*** Information shown ***
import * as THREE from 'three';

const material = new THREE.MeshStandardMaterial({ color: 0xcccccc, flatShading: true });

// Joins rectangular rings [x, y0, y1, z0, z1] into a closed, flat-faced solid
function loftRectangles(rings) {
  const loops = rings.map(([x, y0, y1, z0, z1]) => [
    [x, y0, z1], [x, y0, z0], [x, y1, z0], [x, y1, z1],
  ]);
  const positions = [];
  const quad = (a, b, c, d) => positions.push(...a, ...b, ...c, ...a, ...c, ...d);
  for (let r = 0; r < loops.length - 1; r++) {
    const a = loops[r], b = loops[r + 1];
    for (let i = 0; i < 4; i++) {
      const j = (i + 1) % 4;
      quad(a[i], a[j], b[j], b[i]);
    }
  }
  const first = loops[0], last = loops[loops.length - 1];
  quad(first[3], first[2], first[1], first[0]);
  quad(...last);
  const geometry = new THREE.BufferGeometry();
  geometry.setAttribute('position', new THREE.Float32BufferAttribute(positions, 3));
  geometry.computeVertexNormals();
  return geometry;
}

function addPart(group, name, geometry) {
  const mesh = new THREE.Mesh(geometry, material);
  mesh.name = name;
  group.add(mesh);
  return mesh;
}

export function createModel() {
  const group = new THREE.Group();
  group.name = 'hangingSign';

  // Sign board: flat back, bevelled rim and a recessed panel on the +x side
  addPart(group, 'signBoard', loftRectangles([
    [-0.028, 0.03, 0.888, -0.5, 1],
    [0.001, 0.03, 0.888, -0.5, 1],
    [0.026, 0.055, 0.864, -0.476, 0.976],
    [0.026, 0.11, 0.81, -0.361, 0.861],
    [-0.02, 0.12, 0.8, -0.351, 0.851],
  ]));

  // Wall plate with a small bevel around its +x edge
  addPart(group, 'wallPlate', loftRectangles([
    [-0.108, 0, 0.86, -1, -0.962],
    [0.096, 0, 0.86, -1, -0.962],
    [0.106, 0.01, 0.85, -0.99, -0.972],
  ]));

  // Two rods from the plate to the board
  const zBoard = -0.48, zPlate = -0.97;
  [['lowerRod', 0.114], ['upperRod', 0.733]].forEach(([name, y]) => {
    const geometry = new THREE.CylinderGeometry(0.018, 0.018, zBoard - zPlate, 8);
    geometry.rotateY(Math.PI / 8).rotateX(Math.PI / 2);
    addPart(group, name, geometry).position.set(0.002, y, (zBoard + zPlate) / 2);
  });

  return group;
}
*** End of Information shown ***
• **What you will do**
Each line above should appear again, reproduced exactly.

• **Answer for this exercise**
import * as THREE from 'three';

const material = new THREE.MeshStandardMaterial({ color: 0xcccccc, flatShading: true });

// Joins rectangular rings [x, y0, y1, z0, z1] into a closed, flat-faced solid
function loftRectangles(rings) {
  const loops = rings.map(([x, y0, y1, z0, z1]) => [
    [x, y0, z1], [x, y0, z0], [x, y1, z0], [x, y1, z1],
  ]);
  const positions = [];
  const quad = (a, b, c, d) => positions.push(...a, ...b, ...c, ...a, ...c, ...d);
  for (let r = 0; r < loops.length - 1; r++) {
    const a = loops[r], b = loops[r + 1];
    for (let i = 0; i < 4; i++) {
      const j = (i + 1) % 4;
      quad(a[i], a[j], b[j], b[i]);
    }
  }
  const first = loops[0], last = loops[loops.length - 1];
  quad(first[3], first[2], first[1], first[0]);
  quad(...last);
  const geometry = new THREE.BufferGeometry();
  geometry.setAttribute('position', new THREE.Float32BufferAttribute(positions, 3));
  geometry.computeVertexNormals();
  return geometry;
}

function addPart(group, name, geometry) {
  const mesh = new THREE.Mesh(geometry, material);
  mesh.name = name;
  group.add(mesh);
  return mesh;
}

export function createModel() {
  const group = new THREE.Group();
  group.name = 'hangingSign';

  // Sign board: flat back, bevelled rim and a recessed panel on the +x side
  addPart(group, 'signBoard', loftRectangles([
    [-0.028, 0.03, 0.888, -0.5, 1],
    [0.001, 0.03, 0.888, -0.5, 1],
    [0.026, 0.055, 0.864, -0.476, 0.976],
    [0.026, 0.11, 0.81, -0.361, 0.861],
    [-0.02, 0.12, 0.8, -0.351, 0.851],
  ]));

  // Wall plate with a small bevel around its +x edge
  addPart(group, 'wallPlate', loftRectangles([
    [-0.108, 0, 0.86, -1, -0.962],
    [0.096, 0, 0.86, -1, -0.962],
    [0.106, 0.01, 0.85, -0.99, -0.972],
  ]));

  // Two rods from the plate to the board
  const zBoard = -0.48, zPlate = -0.97;
  [['lowerRod', 0.114], ['upperRod', 0.733]].forEach(([name, y]) => {
    const geometry = new THREE.CylinderGeometry(0.018, 0.018, zBoard - zPlate, 8);
    geometry.rotateY(Math.PI / 8).rotateX(Math.PI / 2);
    addPart(group, name, geometry).position.set(0.002, y, (zBoard + zPlate) / 2);
  });

  return group;
}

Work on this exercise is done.